Gerotor vs. Roller Gerotor Motor Design
From construction to agricultural equipment and the vocational truck industry, motors can essentially be used for any application requiring rotary power including food-processing equipment, augers and countless others which impact our daily lives. Not all applications require rotary power and therefore the use of a motor, but for those applications requiring low speeds and high torque – such as rotating a cement mixer to pour concrete or a feed spreader distributing seed to plant crops – a low-speed, high-torque motor will be essential.
This is because within these types of applications, the load being placed upon the equipment is very heavy and thus, requires a greater amount of torque to start up from its stationary position and to operate at lower speeds. In these instances, more torque is required than a typical gear pump can provide. To generate the torque required for these low-speed, high-torque applications, a motor is used encompassing a rotor assembly with either a gerotor or roller gerotor design. As a result, it’s important to understand these two designs to determine the option best suited for the requirements of the given application.
Motors with a gerotor design are smaller, more compact in size and typically used for light-duty and low-pressure applications. Within this type of motor design, the rotor assembly consists of a stationary ring called the stator and a moving, planetary gear – the rotor. The stator is machined into the metal housing, which the rotor – a star-shaped gear – sets into, and its wall utilized to form the motor’s displacement chambers. As the oil enters the rotor assembly within a gerotor design, passing through the pressure zones from high to low, it forces the rotor to turn within the stator – moving against one another – to convert the fluid power into rotary power as torque.

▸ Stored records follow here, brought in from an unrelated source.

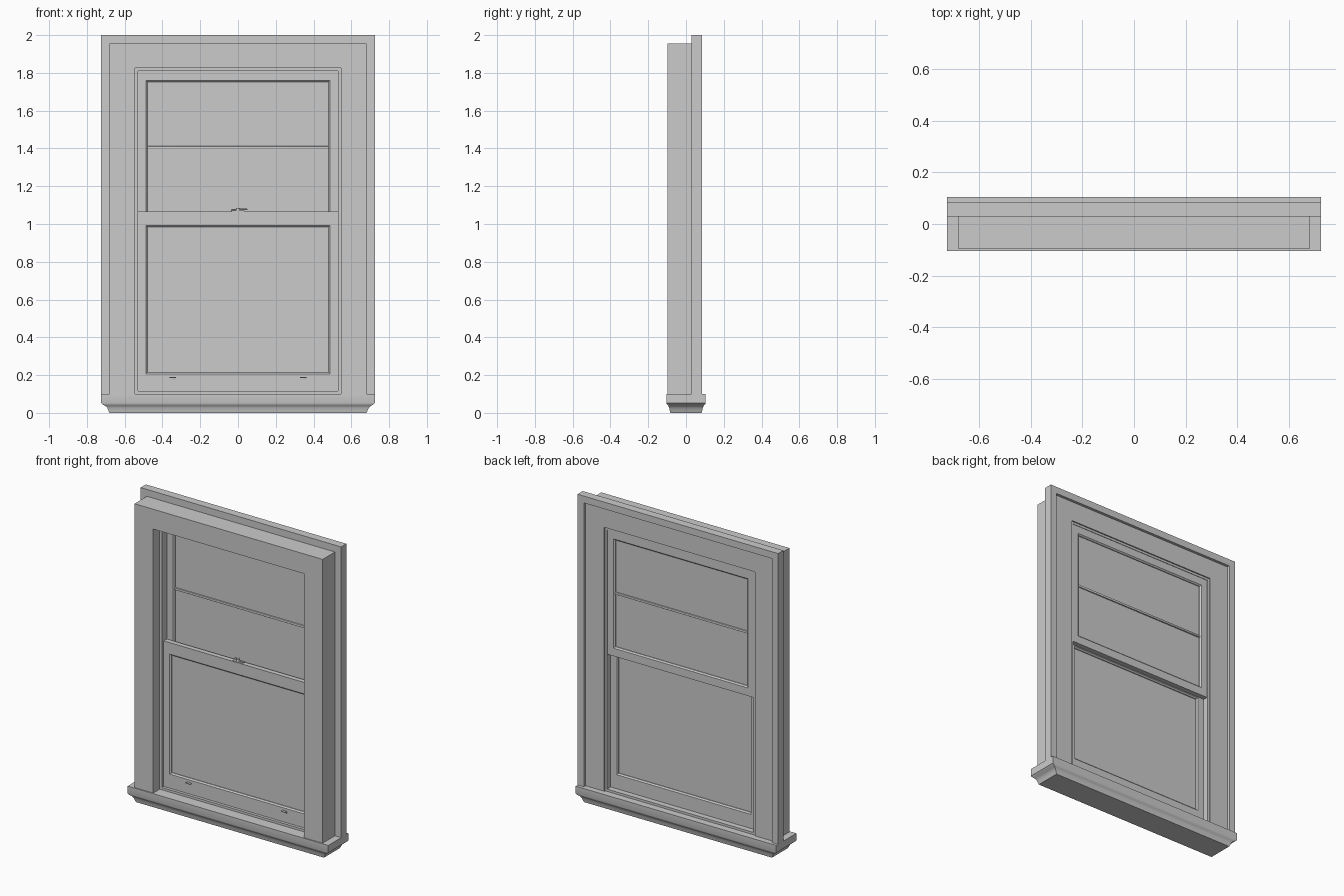
import bpy, bmesh, math

if "Cube" in bpy.data.objects:
    bpy.data.objects.remove(bpy.data.objects["Cube"])


def finish(bm, name, smooth=True):
    bmesh.ops.recalc_face_normals(bm, faces=bm.faces)
    me = bpy.data.meshes.new(name)
    bm.to_mesh(me)
    bm.free()
    ob = bpy.data.objects.new(name, me)
    bpy.context.collection.objects.link(ob)
    if smooth:
        bpy.context.view_layer.objects.active = ob
        ob.select_set(True)
        bpy.ops.object.shade_smooth_by_angle(angle=math.radians(35))
        ob.select_set(False)
    return ob


def frame(name, inner, outer, profile, open_bottom=False):
    """Mitred frame. Rects are (half width, z0, z1). Profile points are
    (offset outward from the inner rect, y); offset None means the outer rect."""
    bm = bmesh.new()
    rings = []
    for off, y in profile:
        if off is None:
            w, z0, z1 = outer
        else:
            w, z0, z1 = inner[0] + off, inner[1] - off, inner[2] + off
        if open_bottom:
            z0 = inner[1]
        rings.append([bm.verts.new((x, y, z)) for x, z in
                      ((-w, z0), (-w, z1), (w, z1), (w, z0))])
    n = len(rings)
    for i in range(n):
        a, b = rings[i], rings[(i + 1) % n]
        for k in range(3 if open_bottom else 4):
            m = (k + 1) % 4
            bm.faces.new((a[k], a[m], b[m], b[k]))
    if open_bottom:
        bm.faces.new([r[0] for r in rings])
        bm.faces.new([r[3] for r in rings])
    return finish(bm, name)


def box(name, x0, x1, y0, y1, z0, z1, bevel=0):
    bm = bmesh.new()
    bmesh.ops.create_cube(bm, size=1)
    for v in bm.verts:
        v.co = ((x0 + x1) / 2 + v.co.x * (x1 - x0),
                (y0 + y1) / 2 + v.co.y * (y1 - y0),
                (z0 + z1) / 2 + v.co.z * (z1 - z0))
    if bevel:
        bmesh.ops.bevel(bm, geom=bm.edges[:], offset=bevel, segments=2,
                        profile=0.5, affect='EDGES')
    return finish(bm, name)


def cylinder(name, x, y, z0, z1, r):
    bm = bmesh.new()
    bmesh.ops.create_cone(bm, cap_ends=True, segments=20, radius1=r,
                          radius2=r * 0.85, depth=z1 - z0)
    bmesh.ops.translate(bm, verts=bm.verts, vec=(x, y, (z0 + z1) / 2))
    return finish(bm, name)


# Moulded sill: stacked rectangles with a curved underside
bm = bmesh.new()
loops = []
for w, d, z in ((0.68, 0.083, 0), (0.686, 0.086, 0.012), (0.692, 0.089, 0.027),
                (0.703, 0.094, 0.038), (0.716, 0.100, 0.044),
                (0.725, 0.104, 0.052), (0.725, 0.104, 0.1)):
    loops.append([bm.verts.new((sx * w, sy * d, z)) for sx, sy in
                  ((-1, -1), (1, -1), (1, 1), (-1, 1))])
for a, b in zip(loops, loops[1:]):
    for k in range(4):
        bm.faces.new((a[k], a[(k + 1) % 4], b[(k + 1) % 4], b[k]))
bm.faces.new(loops[0])
bm.faces.new(loops[-1])
finish(bm, "sill")

# Casing around the opening and the wider flange behind it
frame("casing", (0.545, 0.1, 1.825), (0.68, 0.1, 1.955),
      [(0, -0.097), (None, -0.097), (None, 0.066), (0, 0.066)], True)
frame("back_flange", (0.68, 0.1, 1.955), (0.725, 0.1, 2.0),
      [(0, 0.03), (None, 0.03), (None, 0.084), (0, 0.084)], True)

# Jamb liner with a stepped track
frame("jamb_liner", (0.53, 0.115, 1.81), (0.546, 0.098, 1.826),
      [(0, -0.03), (None, -0.03), (None, 0.058), (0, 0.058)])

# Sashes with a sloped glazing bead on both faces
def sash(name, inner, outer, y0, y1):
    m = (y0 + y1) / 2
    frame(name, inner, outer,
          [(0, m - 0.008), (0.005, y0 + 0.003), (0.008, y0), (None, y0),
           (None, y1), (0.008, y1), (0.005, y1 - 0.003), (0, m + 0.008)])
    w, z0, z1 = inner
    box(name + "_glass", -w - 0.004, w + 0.004, m - 0.003, m + 0.003,
        z0 - 0.004, z1 + 0.004)


sash("upper_sash", (0.478, 1.055, 1.753), (0.531, 0.995, 1.811), 0.023, 0.055)
sash("lower_sash", (0.478, 0.215, 0.983), (0.531, 0.114, 1.066), -0.011, 0.021)
box("upper_sash_muntin", -0.48, 0.48, 0.028, 0.050, 1.397, 1.412, 0.003)

# Sash lock on the meeting rail
box("lock_base", -0.035, 0.035, -0.008, 0.014, 1.065, 1.071, 0.002)
cylinder("lock_hub", 0, 0.003, 1.070, 1.086, 0.012)
box("lock_lever", -0.008, 0.05, -0.004, 0.006, 1.073, 1.081, 0.003)
box("lock_keeper", -0.037, -0.008, 0.010, 0.026, 1.065, 1.076, 0.003)

# Pair of finger lifts on the bottom rail
for side, x in (("left", -0.345), ("right", 0.345)):
    box(side + "_lift_plate", x - 0.017, x + 0.017, -0.014, -0.010, 0.177, 0.190, 0.001)
    box(side + "_lift_lip", x - 0.017, x + 0.017, -0.026, -0.012, 0.185, 0.190, 0.0015)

While the gerotor design can suit the needs of various applications and is an economical option, it does have a looser tolerance and cannot force the gear as hard due to the gaps naturally resulting from how the stator and rotor fit together. These gaps allow more oil to pass from high to low pressure, resulting in greater slippage and less converted torque. The rotor and stator moving against one another within the gerotor design can lead to wear over time, which is why for medium/heavy-duty and high–pressure applications requiring a more robust option there is a roller gerotor design.
Roller Gerotor Design
A roller gerotor design functions the same as a gerotor design as oil forces the rotor to turn within the stator converting fluid power into rotary power as torque; however, there is one main difference within the rotor assembly. Instead of using the stator’s wall, the roller gerotor design incorporates roller pins to form the displacement chambers. Its these roller pins that eliminate the gaps found within the gerotor design for a tighter fit and tighter tolerance, allowing less oil to pass through in order to force the gear harder and ultimately convert more torque. Motors featuring a roller gerotor design are more robust, built to better withstand wear and traditionally last longer and perform better; however, there is an added cost associated with these benefits.
For this reason, it’s imperative to weigh all the available options – having a clear understanding of the low-speed, high-torque application’s requirements and the two types of motor design before making a purchase. In the end, you may find that the gerotor design – an economical alternative – is all that’s needed or the more robust, roller gerotor design’s benefits outweigh the added cost.
Muncie Power Products LSHT Motors
Muncie Power Products line of low-speed, high-torque motors is comprised of three series – the MB, MH and MJ. Amongst the three series, there are 39 different displacement sizes with all featuring shaft and mounting options to match common SAE standards.
The MB Series features a compact body and low-port profile – good for limited space applications. By itself, the series has 13 different displacement sizes, features built-in check valves, utilizes a spool valve design and has a gerotor design as an economical alternative.
A combination of the MB and MJ Series, is the MH Series low-speed, high-torque motor. The MH Series features 16 different displacement sizes, a spool valve design, three-pressure zone design and roller gerotor design for smooth performance, high efficiency and durability for low-speed operation.
For heavy-duty applications requiring a more robust low-speed, high-torque motor, the MJ Series meets these requirements with a roller gerotor design, heavy-duty roller bearings, a heavy-duty drive link and three-zone commutator valve for higher flows and higher pressure applications.